The group of 150 from Exxon's Hides Gas Conditioning Plant were helped by the community, working in partnership to restore teacher accommodation, repair classroom concrete foundations and wall gaps, install sporting equipment and clean up buildings and replant flower gardens.
Damage from the February earthquake was extensive, making it unsafe for children to attend classes and teachers to live in their houses.
ExxonMobil PNG volunteers were joined by members of the community who worked together in partnership to restore teacher accommodation, repair classroom concrete foundations and wall gaps, install sporting equipment and clean-up buildings and replant flower gardens.
Hides senior field superintendent Murray Johnson said everyone from the Hides plant who volunteered their time over the weekend was humbled by the experience.
"We are delighted we could help to make the Para school safe again so that children could return to their studies in 2019 and for families to regain a little more normalcy. The weekend has been one of spirit and determination by everyone to work together to make a difference.
"There is still much work to be done for communities to recover and we are committed to helping for the long term. We are continuing to assist with donations through the Salvation Army and local churches to help repair education, health and sanitation infrastructure," said Johnson.
ExxonMobil PNG has also increased its funding in 2018 to assist the government in building and repairing roads, bridges and other critical infrastructure that was so severely damaged by the earthquake.
Para Primary School board of management chairman Wilson Ayule said he was very impressed with the work. "For the school itself to do such a scale of work is not possible.
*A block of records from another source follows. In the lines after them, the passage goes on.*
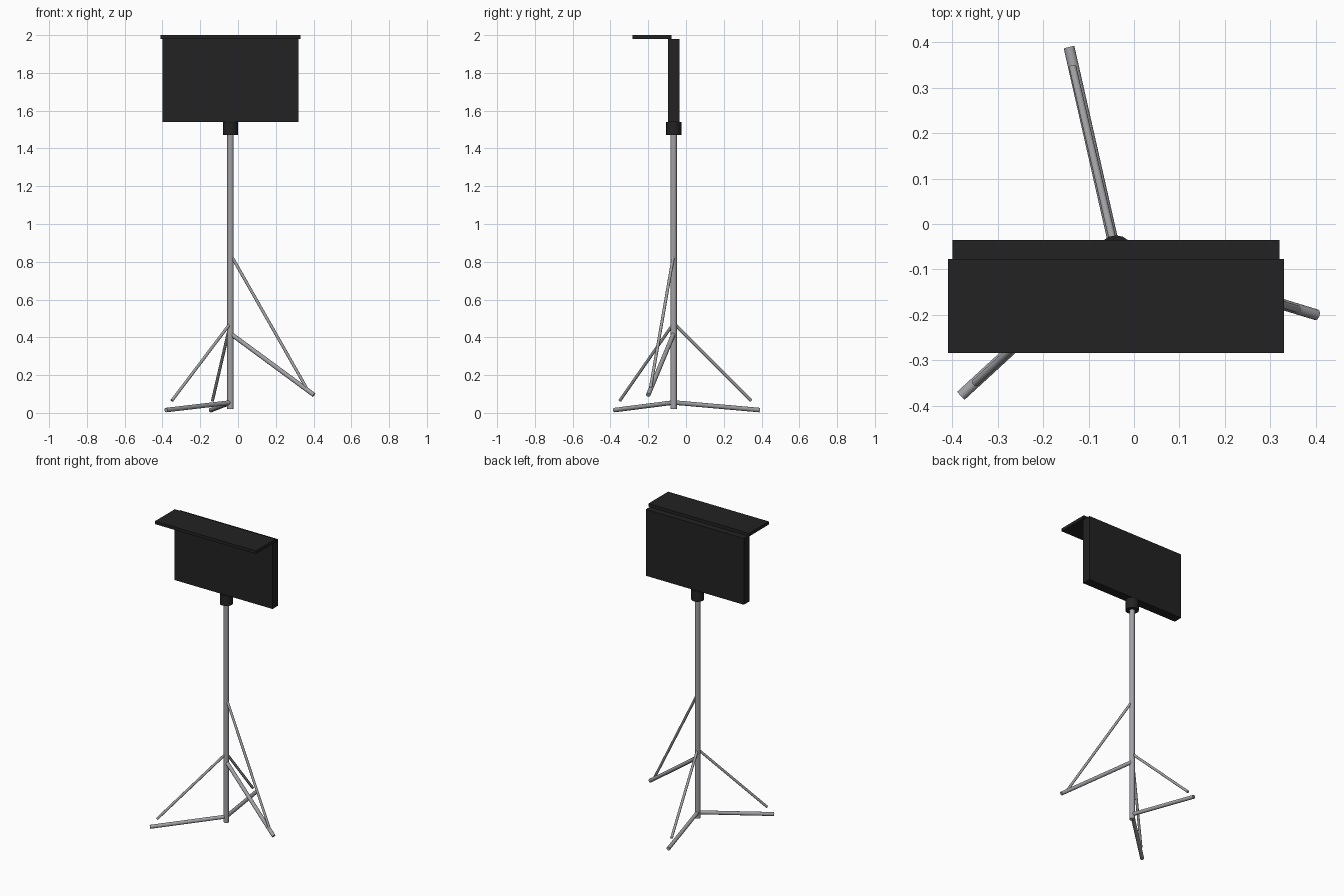
import bpy
from mathutils import Vector

cube = bpy.data.objects.get("Cube")
if cube:
    bpy.data.objects.remove(cube, do_unlink=True)


def material(name, color):
    m = bpy.data.materials.new(name)
    m.use_nodes = True
    m.diffuse_color = (*color, 1)
    bsdf = next(n for n in m.node_tree.nodes if n.type == 'BSDF_PRINCIPLED')
    bsdf.inputs["Base Color"].default_value = (*color, 1)
    return m


black = material("matte black", (0.016, 0.016, 0.016))
metal = material("grey metal", (0.36, 0.36, 0.38))


def box(name, low, high, mat):
    low, high = Vector(low), Vector(high)
    bpy.ops.mesh.primitive_cube_add(size=1, location=(low + high) / 2)
    ob = bpy.context.object
    ob.name = name
    ob.scale = high - low
    bpy.ops.object.transform_apply(location=False, rotation=False, scale=True)
    ob.data.materials.append(mat)


def tube(name, start, end, radius, mat, sides=16):
    start, end = Vector(start), Vector(end)
    axis = end - start
    bpy.ops.mesh.primitive_cylinder_add(vertices=sides, radius=radius, depth=axis.length,
                                        location=(start + end) / 2)
    ob = bpy.context.object
    ob.name = name
    ob.rotation_euler = axis.to_track_quat('Z', 'Y').to_euler()
    ob.data.materials.append(mat)
    bpy.ops.object.shade_smooth_by_angle()


PX, PY = -0.04, -0.065

# Central pole and the socket under the panel
tube("pole", (PX, PY, 0.02), (PX, PY, 1.5), 0.017, metal)
tube("panel_socket", (PX, PY, 1.47), (PX, PY, 1.54), 0.04, black)

# Panel with an overhanging canopy
box("panel", (-0.4, -0.095, 1.54), (0.32, -0.035, 1.98), black)
box("canopy", (-0.41, -0.284, 1.98), (0.33, -0.077, 2.0), black)

# Tripod: two low legs and one raised leg, each with a diagonal brace
# name, leg hub height, leg foot, brace hub height, brace foot
legs = [
    ("back", 0.055, (-0.143, 0.389, 0.015), 0.475, (-0.135, 0.345, 0.065)),
    ("front_right", 0.055, (-0.381, -0.378, 0.015), 0.475, (-0.35, -0.35, 0.065)),
    ("left", 0.42, (0.402, -0.2, 0.095), 0.84, (0.362, -0.188, 0.133)),
]
for name, leg_z, foot, brace_z, brace_foot in legs:
    tube(name + "_leg", (PX, PY, leg_z), foot, 0.012, metal)
    tube(name + "_brace", (PX, PY, brace_z), brace_foot, 0.008, metal)
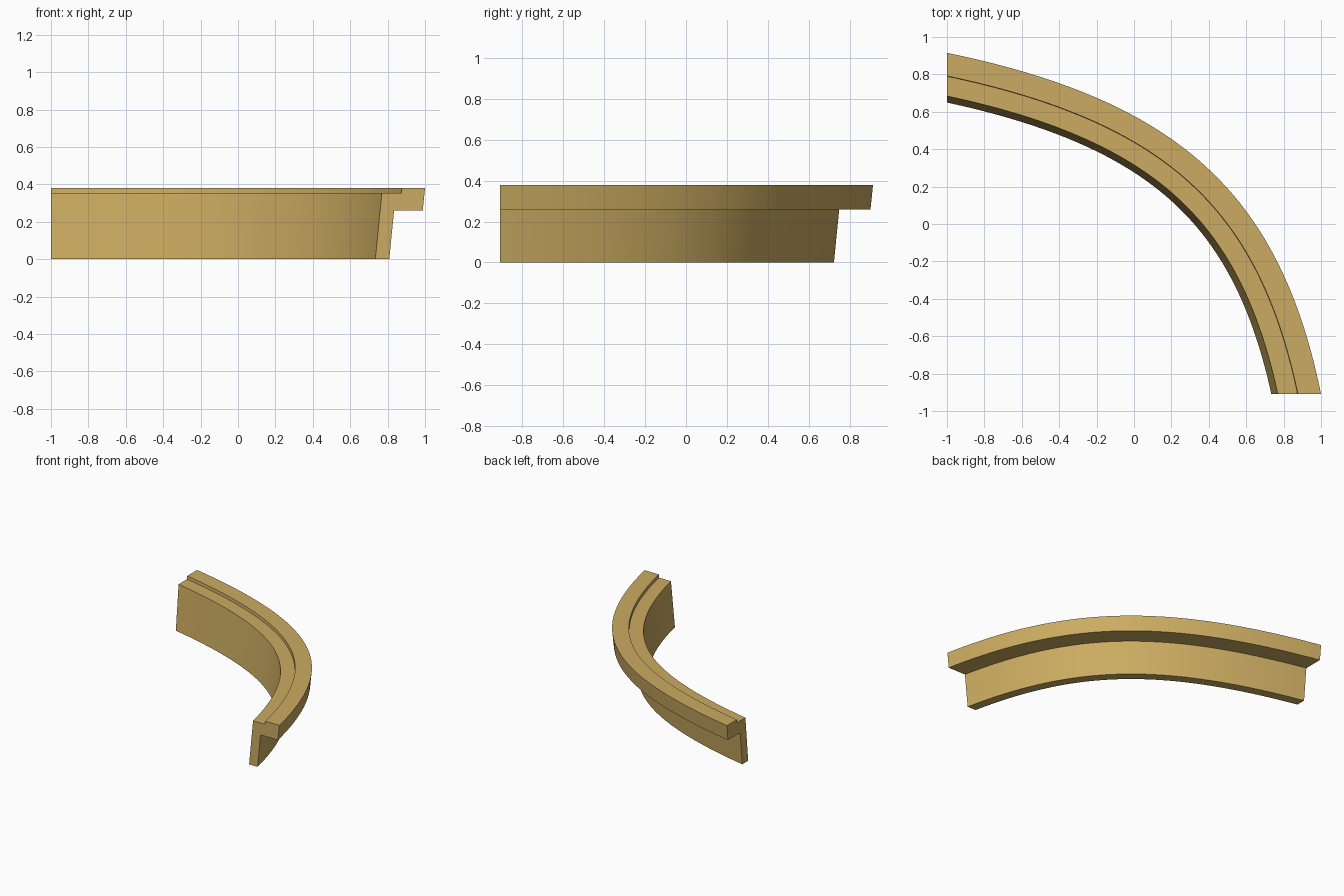
import bpy, bmesh, math
from mathutils import Vector

if "Cube" in bpy.data.objects:
    bpy.data.objects.remove(bpy.data.objects["Cube"])

brass = bpy.data.materials.new("warm_tan")
brass.diffuse_color = (0.60, 0.41, 0.12, 1)
brass.use_nodes = True
brass.node_tree.nodes["Principled BSDF"].inputs["Base Color"].default_value = brass.diffuse_color

# Outer top edge in plan: a conic arc between two ends and a corner point
START, CORNER, END, WEIGHT = Vector((-1, 0.915)), Vector((0.70, 0.565)), Vector((1, -0.91)), 1.2
# Cross-section: (distance inward from the outer edge, height)
PROFILE = [(0, 0.38), (0.012, 0.26), (0.162, 0.26), (0.187, 0),
           (0.26, 0), (0.226, 0.355), (0.123, 0.355), (0.121, 0.38)]
STEPS = 72


def arc(t):
    a, b, c = (1 - t) ** 2, 2 * WEIGHT * t * (1 - t), t * t
    return (START * a + CORNER * b + END * c) / (a + b + c)


# Sweep the section along the arc, slightly past both ends
bm = bmesh.new()
rings = []
for i in range(STEPS + 1):
    t = -0.06 + 1.12 * i / STEPS
    p = arc(t)
    d = (arc(t + 0.001) - arc(t - 0.001)).normalized()
    inward = Vector((d.y, -d.x))
    rings.append([bm.verts.new((*(p + inward * o), z)) for o, z in PROFILE])
n = len(PROFILE)
for r, s in zip(rings, rings[1:]):
    for k in range(n):
        bm.faces.new((r[k], r[(k + 1) % n], s[(k + 1) % n], s[k]))

# Trim both ends square and cap them
for co, no in (((-1, 0, 0), (-1, 0, 0)), ((0, -0.91, 0), (0, -1, 0))):
    cut = bmesh.ops.bisect_plane(bm, geom=bm.verts[:] + bm.edges[:] + bm.faces[:],
                                 plane_co=co, plane_no=no, clear_outer=True)
    edges = [e for e in cut["geom_cut"] if isinstance(e, bmesh.types.BMEdge)]
    bmesh.ops.contextual_create(bm, geom=edges)
bmesh.ops.recalc_face_normals(bm, faces=bm.faces[:])

mesh = bpy.data.meshes.new("curved_rim")
bm.to_mesh(mesh)
bm.free()
mesh.materials.append(brass)
rim = bpy.data.objects.new("curved_rim", mesh)
bpy.context.collection.objects.link(rim)
bpy.context.view_layer.objects.active = rim
rim.select_set(True)
bpy.ops.object.shade_smooth_by_angle(angle=math.radians(30))
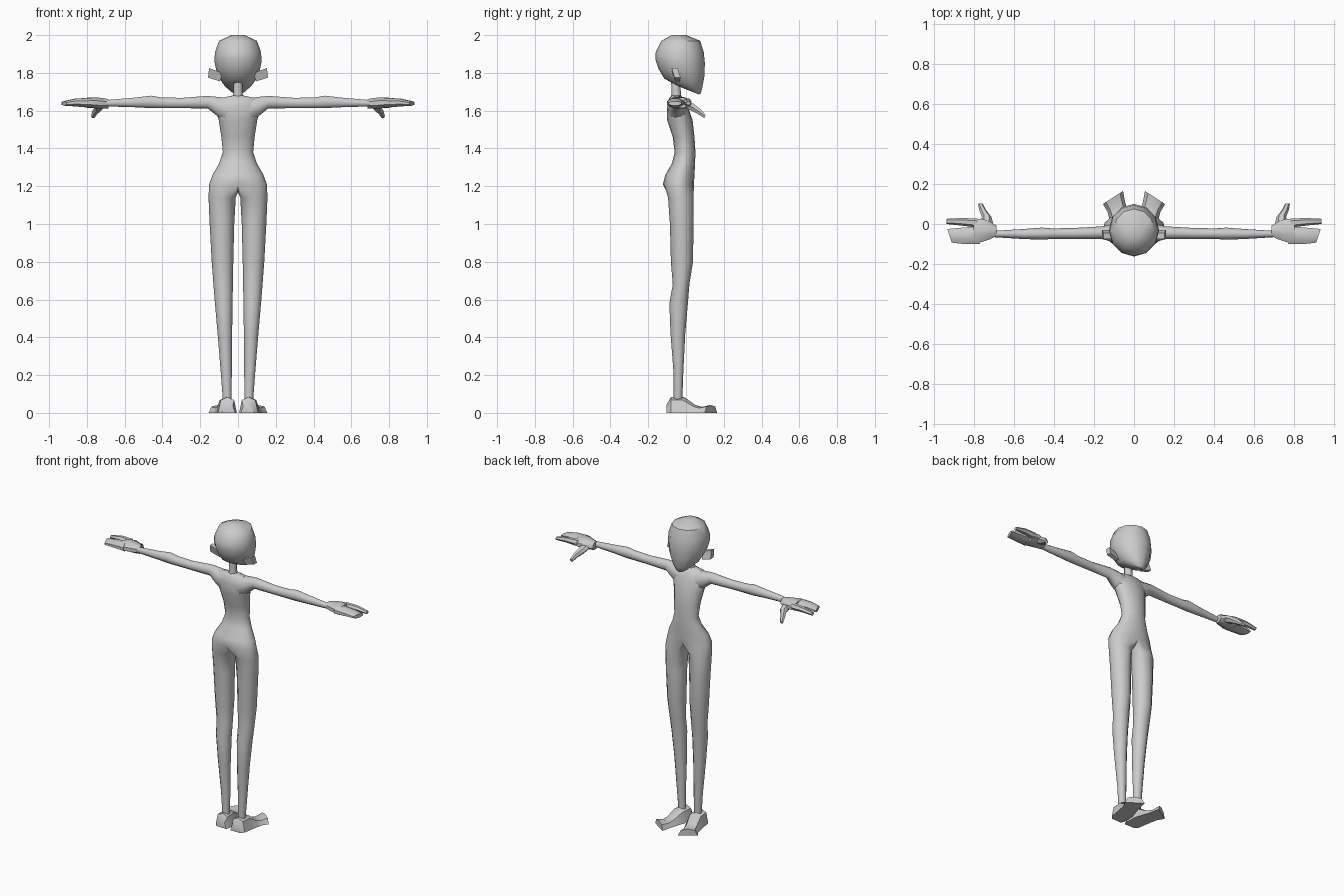
import bpy
import bmesh
from math import sin, cos, pi, radians
from mathutils import Vector

default_cube = bpy.data.objects.get("Cube")
if default_cube:
    bpy.data.objects.remove(default_cube, do_unlink=True)

# One plain grey for the whole figure
grey = bpy.data.materials.new("plain_grey")
grey.use_nodes = True
grey_value = (0.6, 0.6, 0.6, 1)
grey.diffuse_color = grey_value
grey.node_tree.nodes["Principled BSDF"].inputs["Base Color"].default_value = grey_value


def finish(name, bm, angle):
    """Turn a bmesh into a shaded object with outward normals."""
    bmesh.ops.recalc_face_normals(bm, faces=bm.faces[:])
    mesh = bpy.data.meshes.new(name)
    bm.to_mesh(mesh)
    bm.free()
    mesh.materials.append(grey)
    obj = bpy.data.objects.new(name, mesh)
    bpy.context.collection.objects.link(obj)
    bpy.ops.object.select_all(action='DESELECT')
    obj.select_set(True)
    bpy.context.view_layer.objects.active = obj
    bpy.ops.object.shade_smooth_by_angle(angle=radians(angle))
    return obj


def bridge(bm, a, b, closed=True):
    """Join two rows of vertices with quads."""
    count = len(a)
    for i in range(count if closed else count - 1):
        j = (i + 1) % count
        bm.faces.new((a[i], a[j], b[j], b[i]))


def oval(centre, u, v, sides=8, turn=0.0):
    """Points of an ellipse with half axes u and v."""
    c, u, v = Vector(centre), Vector(u), Vector(v)
    angles = [2 * pi * (i + turn) / sides for i in range(sides)]
    return [c + u * cos(a) + v * sin(a) for a in angles]


def loft(name, rings, side=1, angle=50):
    """Skin closed rings and cap both ends; side mirrors in x."""
    bm = bmesh.new()
    rows = [[bm.verts.new((p[0] * side, p[1], p[2])) for p in ring] for ring in rings]
    for a, b in zip(rows, rows[1:]):
        bridge(bm, a, b)
    bm.faces.new(rows[0])
    bm.faces.new(rows[-1])
    return finish(name, bm, angle)


# Torso and legs: half skin, split at the crotch, then mirrored
torso = [  # height, half width, front, back
    (1.68, 0.03, -0.03, -0.075),
    (1.665, 0.10, -0.01, -0.09),
    (1.62, 0.125, 0.01, -0.10),
    (1.55, 0.102, 0.035, -0.10),
    (1.46, 0.088, 0.045, -0.07),
    (1.38, 0.08, 0.05, -0.06),
    (1.32, 0.10, 0.048, -0.075),
    (1.26, 0.135, 0.045, -0.11),
    (1.21, 0.153, 0.042, -0.122),
]
legs = [  # height, inner, outer, front, back
    (1.14, 0.012, 0.156, 0.04, -0.095),
    (1.0, 0.02, 0.15, 0.04, -0.085),
    (0.8, 0.025, 0.139, 0.037, -0.08),
    (0.68, 0.027, 0.13, 0.018, -0.07),
    (0.58, 0.029, 0.122, 0.01, -0.088),
    (0.42, 0.031, 0.108, -0.004, -0.082),
    (0.2, 0.033, 0.09, -0.015, -0.065),
    (0.05, 0.034, 0.079, -0.02, -0.065),
]
bm = bmesh.new()
previous = None
for z, wide, front, back in torso:
    mid, deep = (front + back) / 2, (front - back) / 2
    row = [bm.verts.new((wide * sin(pi * i / 8), mid + deep * cos(pi * i / 8), z))
           for i in range(9)]
    if previous:
        bridge(bm, previous, row, closed=False)
    previous = row
crotch = [bm.verts.new((0, y, z)) for y, z in ((-0.08, 1.18), (-0.03, 1.17), (0.015, 1.18))]
previous = previous + crotch
for z, inner, outer, front, back in legs:
    ring = oval(((inner + outer) / 2, (front + back) / 2, z),
                ((inner - outer) / 2, 0, 0), (0, (front - back) / 2, 0), 12, 2)
    row = [bm.verts.new(p) for p in ring]
    bridge(bm, previous, row)
    previous = row
bm.faces.new(previous)
bmesh.ops.mirror(bm, geom=bm.verts[:] + bm.edges[:] + bm.faces[:], axis='X', merge_dist=0.001)
bmesh.ops.holes_fill(bm, edges=[e for e in bm.edges if e.is_boundary], sides=0)
finish("torso_and_legs", bm, 60)

# Neck
loft("neck", [oval((0, y, z), (r, 0, 0), (0, r, 0))
              for y, z, r in ((-0.05, 1.64, 0.034), (-0.052, 1.69, 0.025), (-0.055, 1.78, 0.024))])

# Head: rings tip forward towards the pointed chin
head = [  # height, half width, front, back, drop of the front
    (2.0, 0.035, 0.0, -0.075, 0),
    (1.97, 0.1, 0.075, -0.13, 0),
    (1.91, 0.122, 0.094, -0.16, 0),
    (1.86, 0.125, 0.1, -0.162, 0.01),
    (1.8, 0.112, 0.097, -0.145, 0.02),
    (1.745, 0.082, 0.086, -0.115, 0.025),
    (1.712, 0.045, 0.077, -0.05, 0.022),
    (1.695, 0.018, 0.07, 0.02, 0.01),
]
loft("head", [oval((0, (f + b) / 2, z), (w, 0, 0), (0, (f - b) / 2, -drop), 12)
              for z, w, f, b, drop in head], angle=45)

# Arms, rings along x
arm = [  # distance out, bottom, top, front, back
    (0.05, 1.52, 1.67, 0.005, -0.095),
    (0.105, 1.565, 1.675, 0.0, -0.09),
    (0.16, 1.61, 1.68, -0.012, -0.075),
    (0.3, 1.612, 1.669, -0.02, -0.075),
    (0.41, 1.612, 1.672, -0.022, -0.075),
    (0.46, 1.612, 1.681, -0.018, -0.078),
    (0.55, 1.617, 1.67, -0.025, -0.075),
    (0.71, 1.622, 1.656, -0.035, -0.065),
]
# Palm and the two broad fingers use the same row layout
palm = [
    (0.685, 1.612, 1.662, -0.008, -0.06),
    (0.72, 1.61, 1.668, 0.015, -0.078),
    (0.76, 1.612, 1.672, 0.028, -0.092),
    (0.8, 1.614, 1.67, 0.024, -0.098),
]
front_finger = [
    (0.78, 1.622, 1.667, 0.027, -0.018),
    (0.86, 1.63, 1.664, 0.03, -0.008),
    (0.935, 1.628, 1.648, 0.026, 0.0),
]
back_finger = [
    (0.78, 1.615, 1.669, -0.012, -0.1),
    (0.86, 1.622, 1.664, -0.018, -0.101),
    (0.92, 1.626, 1.65, -0.024, -0.094),
]


def rows_along_x(table, sides, boxy=1.0, turn=0.0, slant=0.0):
    return [oval((x, (f + b) / 2, (lo + hi) / 2), (slant, boxy * (f - b) / 2, 0),
                 (0, 0, boxy * (hi - lo) / 2), sides, turn)
            for x, lo, hi, f, b in table]


# Thumb: rings along its drooping path
thumb_path = [  # centre, half width, half thickness
    ((0.735, -0.01, 1.635), 0.035, 0.02),
    ((0.735, 0.035, 1.618), 0.024, 0.02),
    ((0.755, 0.07, 1.595), 0.017, 0.016),
    ((0.766, 0.1, 1.57), 0.012, 0.01),
]
# Shoe: centre, half widths at sole and top, height, outward turn
shoe = [
    (0.05, -0.102, 0.036, 0.022, 0.045, 0),
    (0.056, -0.08, 0.05, 0.036, 0.084, 0),
    (0.062, -0.01, 0.054, 0.036, 0.084, 12),
    (0.078, 0.05, 0.05, 0.032, 0.042, 20),
    (0.088, 0.085, 0.05, 0.034, 0.032, 28),
    (0.105, 0.132, 0.06, 0.042, 0.042, 33),
]


def shoe_ring(x, y, sole, top, high, turn):
    across = Vector((cos(radians(turn)), -sin(radians(turn)), 0))
    base = Vector((x, y, 0))
    up = Vector((0, 0, high))
    return [base - across * sole, base + across * sole,
            base + across * top + up * 0.8, base + up, base - across * top + up * 0.8]


# Ear: inner and outer tapered outlines
def ear_ring(x, low, high, shift, thick):
    return [(x + shift, -0.045 - thick, low), (x + shift, -0.045 + thick, low),
            (x, -0.06 + thick, high), (x, -0.06 - thick, high)]


for side, word in ((1, "left"), (-1, "right")):
    loft(word + "_arm", rows_along_x(arm, 10), side, 60)
    loft(word + "_palm", rows_along_x(palm, 8, 1.05, 0.5), side)
    loft(word + "_front_finger", rows_along_x(front_finger, 6), side)
    loft(word + "_back_finger", rows_along_x(back_finger, 8, 1.05, 0.5, 0.012), side)
    loft(word + "_thumb", [oval(c, (w, 0, 0), (0, t * 0.4, t), 6) for c, w, t in thumb_path], side)
    loft(word + "_shoe", [shoe_ring(*row) for row in shoe], side, 40)
    loft(word + "_ear", [ear_ring(0.08, 1.755, 1.8, 0.015, 0.012),
                         ear_ring(0.153, 1.775, 1.825, 0.006, 0.016)], side, 30)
We are very happy ExxonMobil PNG is supporting. The children are looking forward to coming back to school," he said.